[Data for analysis Boundary: Start]
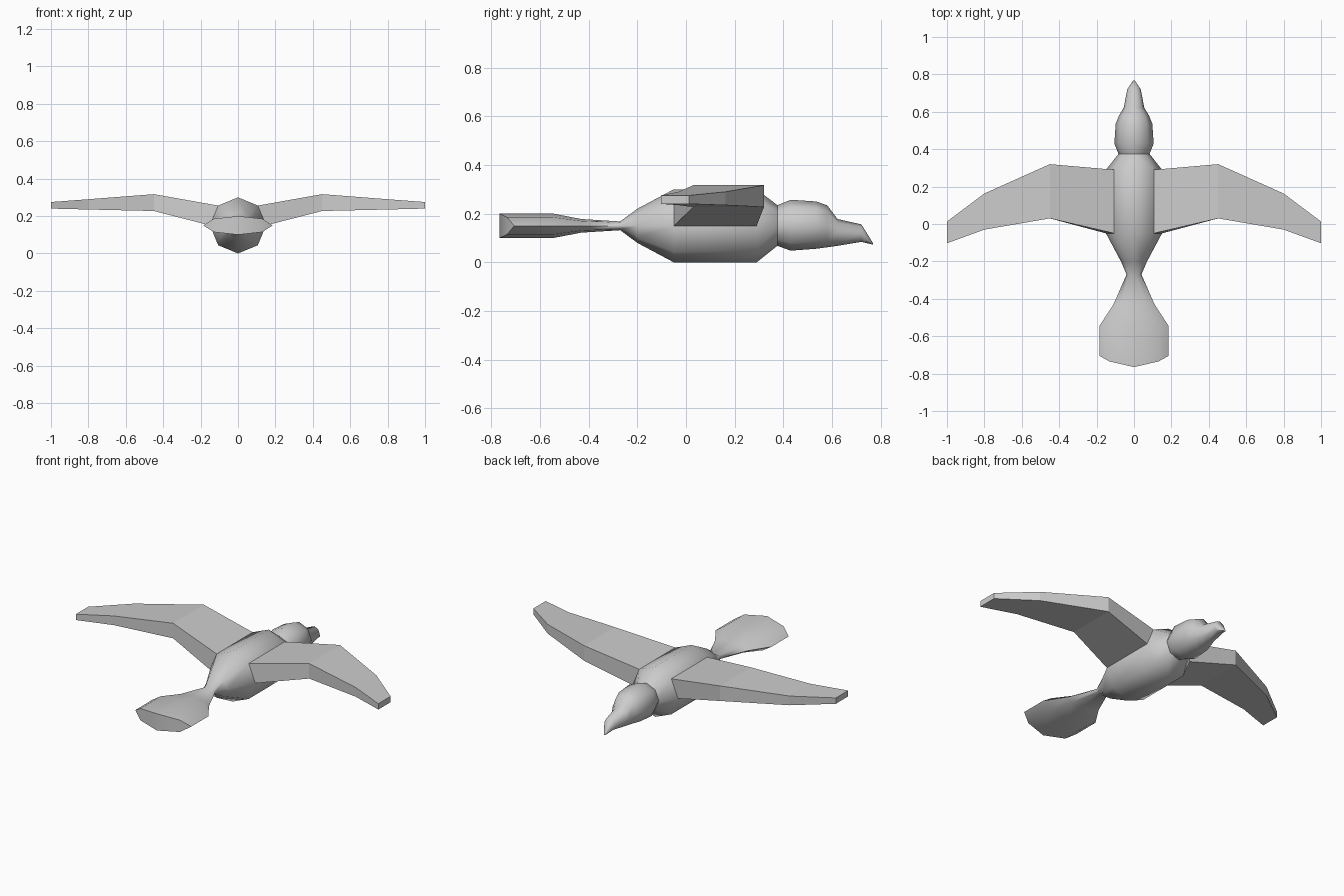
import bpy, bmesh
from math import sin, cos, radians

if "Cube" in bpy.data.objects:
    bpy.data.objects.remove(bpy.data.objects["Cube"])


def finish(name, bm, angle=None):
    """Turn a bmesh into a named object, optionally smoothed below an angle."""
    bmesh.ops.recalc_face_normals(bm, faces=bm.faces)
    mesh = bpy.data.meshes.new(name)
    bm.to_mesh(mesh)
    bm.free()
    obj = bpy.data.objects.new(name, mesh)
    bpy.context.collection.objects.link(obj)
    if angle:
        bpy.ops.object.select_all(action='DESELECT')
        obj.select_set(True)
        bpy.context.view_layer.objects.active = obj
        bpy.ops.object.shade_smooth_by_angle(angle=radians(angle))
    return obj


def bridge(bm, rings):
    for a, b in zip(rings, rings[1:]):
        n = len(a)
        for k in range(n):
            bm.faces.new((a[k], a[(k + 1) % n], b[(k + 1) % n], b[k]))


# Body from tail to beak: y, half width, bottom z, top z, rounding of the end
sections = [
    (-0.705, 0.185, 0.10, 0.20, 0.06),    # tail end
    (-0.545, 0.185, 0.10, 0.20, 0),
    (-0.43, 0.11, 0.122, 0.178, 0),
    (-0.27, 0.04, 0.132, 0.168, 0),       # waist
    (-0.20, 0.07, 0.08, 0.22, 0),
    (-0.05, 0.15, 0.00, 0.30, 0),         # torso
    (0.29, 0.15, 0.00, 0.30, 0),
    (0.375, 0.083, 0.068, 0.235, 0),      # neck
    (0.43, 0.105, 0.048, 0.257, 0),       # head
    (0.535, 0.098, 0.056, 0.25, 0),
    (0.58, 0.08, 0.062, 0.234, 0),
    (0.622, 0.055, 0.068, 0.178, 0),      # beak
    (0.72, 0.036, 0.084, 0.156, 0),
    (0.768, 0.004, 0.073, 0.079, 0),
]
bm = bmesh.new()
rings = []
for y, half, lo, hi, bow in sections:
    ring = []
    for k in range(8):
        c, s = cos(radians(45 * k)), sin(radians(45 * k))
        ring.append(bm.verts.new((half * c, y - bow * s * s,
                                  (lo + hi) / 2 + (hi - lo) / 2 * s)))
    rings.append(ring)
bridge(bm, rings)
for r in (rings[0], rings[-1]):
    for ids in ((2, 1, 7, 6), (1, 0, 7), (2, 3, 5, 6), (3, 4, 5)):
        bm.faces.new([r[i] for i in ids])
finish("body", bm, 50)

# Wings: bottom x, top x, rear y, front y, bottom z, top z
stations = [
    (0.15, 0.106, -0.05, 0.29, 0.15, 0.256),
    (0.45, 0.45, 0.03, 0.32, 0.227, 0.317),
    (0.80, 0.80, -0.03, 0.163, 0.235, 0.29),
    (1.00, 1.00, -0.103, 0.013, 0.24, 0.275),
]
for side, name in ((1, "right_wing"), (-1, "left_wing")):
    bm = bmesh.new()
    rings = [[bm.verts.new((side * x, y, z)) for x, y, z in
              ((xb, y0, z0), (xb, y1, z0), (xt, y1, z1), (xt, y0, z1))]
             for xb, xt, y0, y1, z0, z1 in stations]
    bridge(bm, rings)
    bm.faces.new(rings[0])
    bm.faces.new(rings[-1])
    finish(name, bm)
[Data for analysis Boundary: End]
§ Problem details: Except for the pictures, set down all of the records exactly.

§ Task answer:
import bpy, bmesh
from math import sin, cos, radians

if "Cube" in bpy.data.objects:
    bpy.data.objects.remove(bpy.data.objects["Cube"])


def finish(name, bm, angle=None):
    """Turn a bmesh into a named object, optionally smoothed below an angle."""
    bmesh.ops.recalc_face_normals(bm, faces=bm.faces)
    mesh = bpy.data.meshes.new(name)
    bm.to_mesh(mesh)
    bm.free()
    obj = bpy.data.objects.new(name, mesh)
    bpy.context.collection.objects.link(obj)
    if angle:
        bpy.ops.object.select_all(action='DESELECT')
        obj.select_set(True)
        bpy.context.view_layer.objects.active = obj
        bpy.ops.object.shade_smooth_by_angle(angle=radians(angle))
    return obj


def bridge(bm, rings):
    for a, b in zip(rings, rings[1:]):
        n = len(a)
        for k in range(n):
            bm.faces.new((a[k], a[(k + 1) % n], b[(k + 1) % n], b[k]))


# Body from tail to beak: y, half width, bottom z, top z, rounding of the end
sections = [
    (-0.705, 0.185, 0.10, 0.20, 0.06),    # tail end
    (-0.545, 0.185, 0.10, 0.20, 0),
    (-0.43, 0.11, 0.122, 0.178, 0),
    (-0.27, 0.04, 0.132, 0.168, 0),       # waist
    (-0.20, 0.07, 0.08, 0.22, 0),
    (-0.05, 0.15, 0.00, 0.30, 0),         # torso
    (0.29, 0.15, 0.00, 0.30, 0),
    (0.375, 0.083, 0.068, 0.235, 0),      # neck
    (0.43, 0.105, 0.048, 0.257, 0),       # head
    (0.535, 0.098, 0.056, 0.25, 0),
    (0.58, 0.08, 0.062, 0.234, 0),
    (0.622, 0.055, 0.068, 0.178, 0),      # beak
    (0.72, 0.036, 0.084, 0.156, 0),
    (0.768, 0.004, 0.073, 0.079, 0),
]
bm = bmesh.new()
rings = []
for y, half, lo, hi, bow in sections:
    ring = []
    for k in range(8):
        c, s = cos(radians(45 * k)), sin(radians(45 * k))
        ring.append(bm.verts.new((half * c, y - bow * s * s,
                                  (lo + hi) / 2 + (hi - lo) / 2 * s)))
    rings.append(ring)
bridge(bm, rings)
for r in (rings[0], rings[-1]):
    for ids in ((2, 1, 7, 6), (1, 0, 7), (2, 3, 5, 6), (3, 4, 5)):
        bm.faces.new([r[i] for i in ids])
finish("body", bm, 50)

# Wings: bottom x, top x, rear y, front y, bottom z, top z
stations = [
    (0.15, 0.106, -0.05, 0.29, 0.15, 0.256),
    (0.45, 0.45, 0.03, 0.32, 0.227, 0.317),
    (0.80, 0.80, -0.03, 0.163, 0.235, 0.29),
    (1.00, 1.00, -0.103, 0.013, 0.24, 0.275),
]
for side, name in ((1, "right_wing"), (-1, "left_wing")):
    bm = bmesh.new()
    rings = [[bm.verts.new((side * x, y, z)) for x, y, z in
              ((xb, y0, z0), (xb, y1, z0), (xt, y1, z1), (xt, y0, z1))]
             for xb, xt, y0, y1, z0, z1 in stations]
    bridge(bm, rings)
    bm.faces.new(rings[0])
    bm.faces.new(rings[-1])
    finish(name, bm)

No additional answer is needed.